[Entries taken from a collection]
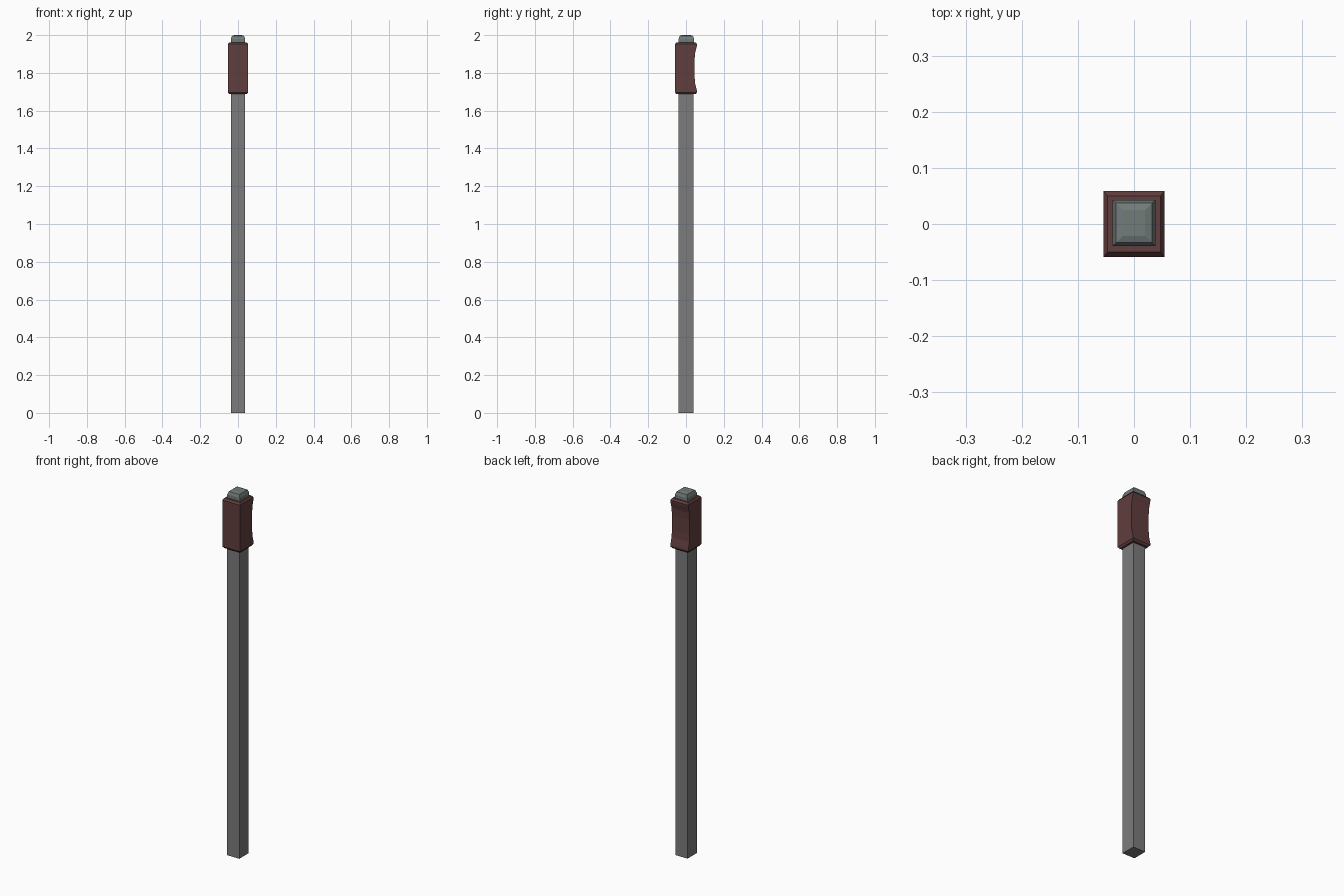
import bpy


def material(name, rgb):
    m = bpy.data.materials.new(name)
    m.diffuse_color = (*rgb, 1)
    return m


def loft(name, rings, mat):
    """Stack rectangular rings (z, half x, front y, back y) into a closed solid."""
    verts, faces = [], []
    for z, hx, yf, yb in rings:
        verts += [(-hx, yf, z), (hx, yf, z), (hx, yb, z), (-hx, yb, z)]
    for r in range(len(rings) - 1):
        for i in range(4):
            a, b = 4 * r + i, 4 * r + (i + 1) % 4
            faces.append((a, b, b + 4, a + 4))
    n = len(verts)
    faces += [(3, 2, 1, 0), (n - 4, n - 3, n - 2, n - 1)]
    me = bpy.data.meshes.new(name)
    me.from_pydata(verts, [], faces)
    me.materials.append(mat)
    ob = bpy.data.objects.new(name, me)
    bpy.context.collection.objects.link(ob)
    return ob


steel = material("grey steel", (0.20, 0.20, 0.20))
cap_grey = material("cool grey", (0.17, 0.20, 0.195))
maroon = material("dark maroon", (0.12, 0.048, 0.048))

# square shaft
loft("shaft", [(0, 0.037, -0.041, 0.039), (1.70, 0.037, -0.041, 0.039)], steel)

# grip block: chamfered ends, back face scooped inwards
loft("grip", [
    (1.687, 0.047, -0.050, 0.050),
    (1.697, 0.054, -0.0585, 0.0585),
    (1.710, 0.054, -0.0585, 0.057),
    (1.745, 0.054, -0.0585, 0.048),
    (1.785, 0.054, -0.0585, 0.045),
    (1.865, 0.054, -0.0585, 0.045),
    (1.905, 0.054, -0.0585, 0.048),
    (1.940, 0.054, -0.0585, 0.057),
    (1.952, 0.054, -0.0585, 0.0585),
    (1.962, 0.047, -0.050, 0.050)], maroon)

# rounded cap on top
loft("cap", [
    (1.955, 0.038, -0.039, 0.043),
    (1.980, 0.038, -0.039, 0.043),
    (1.996, 0.032, -0.033, 0.037),
    (2.000, 0.020, -0.021, 0.025)], cap_grey)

- _Aim of the exercise_:
Repeat every record above exactly, but leave out any pictures.

- _Exercise output_:
import bpy


def material(name, rgb):
    m = bpy.data.materials.new(name)
    m.diffuse_color = (*rgb, 1)
    return m


def loft(name, rings, mat):
    """Stack rectangular rings (z, half x, front y, back y) into a closed solid."""
    verts, faces = [], []
    for z, hx, yf, yb in rings:
        verts += [(-hx, yf, z), (hx, yf, z), (hx, yb, z), (-hx, yb, z)]
    for r in range(len(rings) - 1):
        for i in range(4):
            a, b = 4 * r + i, 4 * r + (i + 1) % 4
            faces.append((a, b, b + 4, a + 4))
    n = len(verts)
    faces += [(3, 2, 1, 0), (n - 4, n - 3, n - 2, n - 1)]
    me = bpy.data.meshes.new(name)
    me.from_pydata(verts, [], faces)
    me.materials.append(mat)
    ob = bpy.data.objects.new(name, me)
    bpy.context.collection.objects.link(ob)
    return ob


steel = material("grey steel", (0.20, 0.20, 0.20))
cap_grey = material("cool grey", (0.17, 0.20, 0.195))
maroon = material("dark maroon", (0.12, 0.048, 0.048))

# square shaft
loft("shaft", [(0, 0.037, -0.041, 0.039), (1.70, 0.037, -0.041, 0.039)], steel)

# grip block: chamfered ends, back face scooped inwards
loft("grip", [
    (1.687, 0.047, -0.050, 0.050),
    (1.697, 0.054, -0.0585, 0.0585),
    (1.710, 0.054, -0.0585, 0.057),
    (1.745, 0.054, -0.0585, 0.048),
    (1.785, 0.054, -0.0585, 0.045),
    (1.865, 0.054, -0.0585, 0.045),
    (1.905, 0.054, -0.0585, 0.048),
    (1.940, 0.054, -0.0585, 0.057),
    (1.952, 0.054, -0.0585, 0.0585),
    (1.962, 0.047, -0.050, 0.050)], maroon)

# rounded cap on top
loft("cap", [
    (1.955, 0.038, -0.039, 0.043),
    (1.980, 0.038, -0.039, 0.043),
    (1.996, 0.032, -0.033, 0.037),
    (2.000, 0.020, -0.021, 0.025)], cap_grey)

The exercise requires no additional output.